The trip started out with a testing itinerary; just over 26 hours of travel time (22 hours of actual flying) took an early toll on my sanity more than anything. Flying is notoriously hard on a rider’s body, but on the 14 hr leg from LAX to Brisbane, an aisle seat (which reclined surprisingly far) made for some of the best sleep I’ve ever gotten on a flight. To the chagrin of the aisle seat behind me, I ended up reclined for the majority of the flight.
Once on the ground in Carins, Australia, I was happy to find that my bike had arrived promptly and in one piece. The process of getting to our lodging began as Julien Petit (friend and mechanic) and I waited for a few other riders to arrive. I fought off jet lag with a “Long Black Coffee,” which turned out to be a very quality Americano. Apparently that’s the Australian form of regular coffee; you’ll be hard pressed to find drip filter coffee! After arriving at the resort (Paradise Palms), Chris, Cole, and I went out for a quick ride to shake out the travel legs, then it was off to bed early to restore some of our lost sleep.
Most of the week followed a similar format. Breakfast, lunch, and dinner were all catered by the resort. USA Cycling had specific time slots for meals, and we were to show up as a team at roughly the same time in our casual team gear. We would ride mid-morning, usually in 3-4 groups, and then reconvene for lunch at the resort. Afternoons were for relaxing, massages, and occasionally mini golf! Happy racers go fast… or something like that.

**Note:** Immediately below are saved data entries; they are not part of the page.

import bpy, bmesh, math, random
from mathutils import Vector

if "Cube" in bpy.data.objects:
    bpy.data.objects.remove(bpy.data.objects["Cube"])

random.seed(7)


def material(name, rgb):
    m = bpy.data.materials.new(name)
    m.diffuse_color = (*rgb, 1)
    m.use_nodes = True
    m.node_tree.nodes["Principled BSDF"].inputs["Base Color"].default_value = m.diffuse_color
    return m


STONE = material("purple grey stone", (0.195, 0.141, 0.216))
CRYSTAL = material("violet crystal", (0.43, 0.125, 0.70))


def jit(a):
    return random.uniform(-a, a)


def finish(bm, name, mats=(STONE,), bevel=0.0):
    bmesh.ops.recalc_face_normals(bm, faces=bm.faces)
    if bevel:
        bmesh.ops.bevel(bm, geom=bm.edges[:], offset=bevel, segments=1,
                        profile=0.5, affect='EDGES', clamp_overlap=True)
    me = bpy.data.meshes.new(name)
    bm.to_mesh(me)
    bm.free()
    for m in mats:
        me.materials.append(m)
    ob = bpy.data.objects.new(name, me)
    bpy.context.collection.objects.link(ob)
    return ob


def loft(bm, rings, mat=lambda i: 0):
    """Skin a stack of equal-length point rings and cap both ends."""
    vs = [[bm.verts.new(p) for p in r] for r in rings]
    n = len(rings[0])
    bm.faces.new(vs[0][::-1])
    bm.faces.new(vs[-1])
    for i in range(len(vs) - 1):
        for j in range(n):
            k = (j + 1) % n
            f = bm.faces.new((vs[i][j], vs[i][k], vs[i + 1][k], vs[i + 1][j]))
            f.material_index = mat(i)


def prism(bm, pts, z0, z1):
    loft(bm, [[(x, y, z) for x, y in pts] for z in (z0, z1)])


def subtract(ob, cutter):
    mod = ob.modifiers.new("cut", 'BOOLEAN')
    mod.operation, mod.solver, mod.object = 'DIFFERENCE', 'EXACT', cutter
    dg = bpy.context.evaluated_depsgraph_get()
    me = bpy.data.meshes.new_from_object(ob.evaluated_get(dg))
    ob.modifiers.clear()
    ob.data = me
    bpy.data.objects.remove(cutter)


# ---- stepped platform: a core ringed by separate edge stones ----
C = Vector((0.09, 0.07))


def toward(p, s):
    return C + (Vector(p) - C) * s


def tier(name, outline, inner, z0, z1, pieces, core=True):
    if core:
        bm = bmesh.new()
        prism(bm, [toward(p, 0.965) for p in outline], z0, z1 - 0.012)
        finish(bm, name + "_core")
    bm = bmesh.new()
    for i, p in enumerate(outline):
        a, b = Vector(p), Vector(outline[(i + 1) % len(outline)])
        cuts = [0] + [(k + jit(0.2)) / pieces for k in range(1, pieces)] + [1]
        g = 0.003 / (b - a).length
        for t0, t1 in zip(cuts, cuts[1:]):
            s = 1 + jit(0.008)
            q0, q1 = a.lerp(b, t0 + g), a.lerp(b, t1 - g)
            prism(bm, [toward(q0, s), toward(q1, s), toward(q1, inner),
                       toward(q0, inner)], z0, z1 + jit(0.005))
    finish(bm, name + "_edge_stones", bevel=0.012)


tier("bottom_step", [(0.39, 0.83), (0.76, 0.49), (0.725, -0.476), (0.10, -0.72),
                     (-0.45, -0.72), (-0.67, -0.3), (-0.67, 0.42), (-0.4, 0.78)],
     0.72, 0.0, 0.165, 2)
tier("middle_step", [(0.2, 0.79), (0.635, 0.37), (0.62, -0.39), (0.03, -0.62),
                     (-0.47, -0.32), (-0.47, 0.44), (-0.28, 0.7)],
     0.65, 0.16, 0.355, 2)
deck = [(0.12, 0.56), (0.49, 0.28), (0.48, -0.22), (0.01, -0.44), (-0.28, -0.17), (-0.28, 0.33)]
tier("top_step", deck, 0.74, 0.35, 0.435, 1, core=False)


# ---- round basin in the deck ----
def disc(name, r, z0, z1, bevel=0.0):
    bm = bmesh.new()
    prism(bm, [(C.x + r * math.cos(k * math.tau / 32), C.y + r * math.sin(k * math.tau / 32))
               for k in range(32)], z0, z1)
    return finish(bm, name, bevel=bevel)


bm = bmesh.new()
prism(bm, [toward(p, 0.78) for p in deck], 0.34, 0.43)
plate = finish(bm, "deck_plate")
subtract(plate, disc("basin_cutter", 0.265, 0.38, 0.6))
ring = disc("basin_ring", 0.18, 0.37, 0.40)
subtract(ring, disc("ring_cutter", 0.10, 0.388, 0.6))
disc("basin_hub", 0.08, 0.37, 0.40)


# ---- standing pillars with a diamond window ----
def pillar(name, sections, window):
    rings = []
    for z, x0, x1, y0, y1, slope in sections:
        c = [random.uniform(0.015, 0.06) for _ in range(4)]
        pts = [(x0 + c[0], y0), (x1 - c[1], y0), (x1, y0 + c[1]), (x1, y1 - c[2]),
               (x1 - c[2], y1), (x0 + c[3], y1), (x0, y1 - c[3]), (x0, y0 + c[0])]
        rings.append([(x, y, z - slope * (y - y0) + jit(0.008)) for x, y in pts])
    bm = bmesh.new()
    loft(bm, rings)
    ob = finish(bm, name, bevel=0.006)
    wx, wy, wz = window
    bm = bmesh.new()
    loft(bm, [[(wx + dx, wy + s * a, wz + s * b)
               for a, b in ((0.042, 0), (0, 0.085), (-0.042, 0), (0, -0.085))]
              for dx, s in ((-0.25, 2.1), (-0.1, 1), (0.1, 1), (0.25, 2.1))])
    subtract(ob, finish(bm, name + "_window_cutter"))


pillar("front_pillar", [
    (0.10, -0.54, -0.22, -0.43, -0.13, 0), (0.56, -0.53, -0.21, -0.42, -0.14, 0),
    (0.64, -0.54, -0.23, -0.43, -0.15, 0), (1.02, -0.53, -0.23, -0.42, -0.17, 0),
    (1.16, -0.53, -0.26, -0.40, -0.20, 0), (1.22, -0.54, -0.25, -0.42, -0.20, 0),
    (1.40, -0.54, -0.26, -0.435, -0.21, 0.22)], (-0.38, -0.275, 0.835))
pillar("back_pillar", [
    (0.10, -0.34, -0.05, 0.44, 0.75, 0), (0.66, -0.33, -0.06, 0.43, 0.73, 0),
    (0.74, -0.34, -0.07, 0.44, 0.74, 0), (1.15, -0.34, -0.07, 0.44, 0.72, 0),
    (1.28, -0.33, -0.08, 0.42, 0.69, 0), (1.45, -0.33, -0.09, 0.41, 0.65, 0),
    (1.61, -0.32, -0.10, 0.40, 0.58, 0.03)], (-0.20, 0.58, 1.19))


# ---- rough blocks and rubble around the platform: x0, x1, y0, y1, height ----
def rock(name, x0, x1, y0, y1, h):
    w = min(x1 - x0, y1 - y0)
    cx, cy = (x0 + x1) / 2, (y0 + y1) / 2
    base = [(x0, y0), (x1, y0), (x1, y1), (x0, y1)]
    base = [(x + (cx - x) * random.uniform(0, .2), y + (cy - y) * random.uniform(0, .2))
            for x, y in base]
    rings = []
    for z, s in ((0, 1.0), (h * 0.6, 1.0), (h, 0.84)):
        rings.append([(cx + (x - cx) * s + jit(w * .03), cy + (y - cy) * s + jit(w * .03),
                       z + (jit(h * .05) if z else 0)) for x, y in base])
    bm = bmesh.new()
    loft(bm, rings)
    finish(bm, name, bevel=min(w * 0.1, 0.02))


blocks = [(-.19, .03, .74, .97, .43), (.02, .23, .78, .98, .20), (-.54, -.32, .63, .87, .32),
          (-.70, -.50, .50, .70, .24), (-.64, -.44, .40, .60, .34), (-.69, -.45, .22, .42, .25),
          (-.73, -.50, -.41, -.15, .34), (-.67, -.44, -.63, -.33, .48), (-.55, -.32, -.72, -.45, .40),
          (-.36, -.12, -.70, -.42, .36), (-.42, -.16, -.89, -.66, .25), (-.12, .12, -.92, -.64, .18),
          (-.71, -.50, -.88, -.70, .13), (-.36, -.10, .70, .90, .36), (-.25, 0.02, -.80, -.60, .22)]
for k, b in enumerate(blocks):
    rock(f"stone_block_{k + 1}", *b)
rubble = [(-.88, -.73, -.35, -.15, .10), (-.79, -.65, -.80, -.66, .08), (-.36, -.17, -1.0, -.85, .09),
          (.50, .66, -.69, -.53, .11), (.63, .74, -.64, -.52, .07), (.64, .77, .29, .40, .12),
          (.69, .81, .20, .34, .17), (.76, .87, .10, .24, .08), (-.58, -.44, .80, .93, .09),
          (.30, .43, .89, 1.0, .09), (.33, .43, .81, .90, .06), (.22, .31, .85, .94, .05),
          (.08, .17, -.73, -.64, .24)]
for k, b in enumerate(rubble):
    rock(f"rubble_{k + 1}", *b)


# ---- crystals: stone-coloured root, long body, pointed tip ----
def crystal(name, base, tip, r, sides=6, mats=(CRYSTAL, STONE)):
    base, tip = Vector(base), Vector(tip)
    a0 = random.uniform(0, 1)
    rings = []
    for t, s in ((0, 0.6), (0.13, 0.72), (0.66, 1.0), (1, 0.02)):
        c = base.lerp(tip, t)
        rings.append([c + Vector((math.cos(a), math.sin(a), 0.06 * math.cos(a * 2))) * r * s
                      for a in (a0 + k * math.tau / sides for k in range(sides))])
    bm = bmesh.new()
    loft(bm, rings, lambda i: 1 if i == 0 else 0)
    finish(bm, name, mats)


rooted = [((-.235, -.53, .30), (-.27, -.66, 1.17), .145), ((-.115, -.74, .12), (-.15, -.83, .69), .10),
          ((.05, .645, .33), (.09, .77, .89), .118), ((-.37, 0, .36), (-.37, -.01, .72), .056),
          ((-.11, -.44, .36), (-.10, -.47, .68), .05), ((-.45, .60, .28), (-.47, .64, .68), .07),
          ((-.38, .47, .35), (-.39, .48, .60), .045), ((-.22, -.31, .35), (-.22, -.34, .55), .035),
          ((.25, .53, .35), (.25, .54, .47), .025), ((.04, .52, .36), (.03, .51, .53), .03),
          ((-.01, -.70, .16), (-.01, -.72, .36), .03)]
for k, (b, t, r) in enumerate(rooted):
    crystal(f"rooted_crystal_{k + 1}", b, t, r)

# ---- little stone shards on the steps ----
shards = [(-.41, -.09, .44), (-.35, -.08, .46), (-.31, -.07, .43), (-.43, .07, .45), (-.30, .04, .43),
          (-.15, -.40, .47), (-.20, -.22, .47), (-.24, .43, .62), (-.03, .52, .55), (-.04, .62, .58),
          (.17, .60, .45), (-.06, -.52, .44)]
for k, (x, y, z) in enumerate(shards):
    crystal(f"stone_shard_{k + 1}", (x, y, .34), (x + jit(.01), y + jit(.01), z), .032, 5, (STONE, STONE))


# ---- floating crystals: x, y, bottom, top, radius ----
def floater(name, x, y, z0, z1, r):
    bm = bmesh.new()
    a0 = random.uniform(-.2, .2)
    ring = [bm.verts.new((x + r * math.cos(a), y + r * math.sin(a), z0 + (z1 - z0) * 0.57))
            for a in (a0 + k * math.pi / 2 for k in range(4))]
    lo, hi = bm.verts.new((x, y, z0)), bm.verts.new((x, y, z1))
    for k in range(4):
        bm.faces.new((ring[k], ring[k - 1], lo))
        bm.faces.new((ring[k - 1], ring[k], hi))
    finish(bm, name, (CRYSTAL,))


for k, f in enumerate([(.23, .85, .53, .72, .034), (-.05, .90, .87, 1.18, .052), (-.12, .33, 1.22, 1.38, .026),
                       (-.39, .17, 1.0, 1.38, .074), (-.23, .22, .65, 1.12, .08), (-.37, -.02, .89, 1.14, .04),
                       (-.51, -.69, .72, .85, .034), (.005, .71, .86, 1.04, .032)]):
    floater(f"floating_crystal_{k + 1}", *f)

The course was dry and very dusty all week, but as the traffic of hundreds of XC racers burned in laps, the conditions deteriorated heavily towards the end of the week. The dust became a thick layer on track, especially in areas where riders were slowing and/or cornering aggressively. By the end of the week, even riding behind only a rider or two, the dust would become airborne and very invasive; both bikes and bodies were feeling the effects. The course in Carins was well done; the course had one main singletrack climb, a subsequent descent with two main rock gardens, a fast and flowy jump section, and a twisty, flat section linking through the start/finish. With a solid variety of terrain, the track was a lot of fun to ride.
The racing, however, wasn’t so easy on the course. The dust made the start loop a hair-raising experience; it was extremely difficult to see (seriously, it was tough to see the riders directly ahead) and breathe, and I wasn’t aggressive enough to maintain position in the scrum. After moving back and a touch of bad luck, I learned that it was a tall order to make passes on the tight, singletrack climb. I was able to move up, but it was too little, too late. Ultimately, though, it was my lack of aggression on the start loop that set me back the furthest, and my inability to make passes quickly enough on the climb that saw me ride to 39th instead of a better result. Frustrated and disappointed with the result, I’m more resolved than ever to put in the work and refine my approach. I know I have more than that result within my ability, and especially potential, and plan on bringing that to fruition in the coming years.
In the words of Nelson Mandela, “...I either win or I learn.” This World Champs has been a phenomenal experience, and while my result was mediocre, the trip was top-notch! I’m already looking forward to the next time around.
For now, I’ll take this trip and use it to start preparing for 2018. With the prospect of my biggest season to yet, I’m motivated and working hard to make racing and riding my livelihood in 2018. But first, a bit of R&R, some time with friends and family, and a lot of footwork for next season.
I'd like to thank Kenny Wehn for the fantastic camera work - he worked double-time as a team mechanic and as a volunteer photographer. Thank you Kenny!
Staying low on the rhythm section towards the bottom of the descent. I would ride this section with a flat on lap 5.
Racing in a cloud of dust: This was on the beginning of lap 1. The worst of the dust, on the start lap, had already passed.
The aftermath of a difficult race; dusty, tired, and with the race sinking in. The end of the race and my biggest season to date.
Luke Vrouwenvelder - Head coach at lukeVcoaching and pro cyclist based in Charlottesville, VA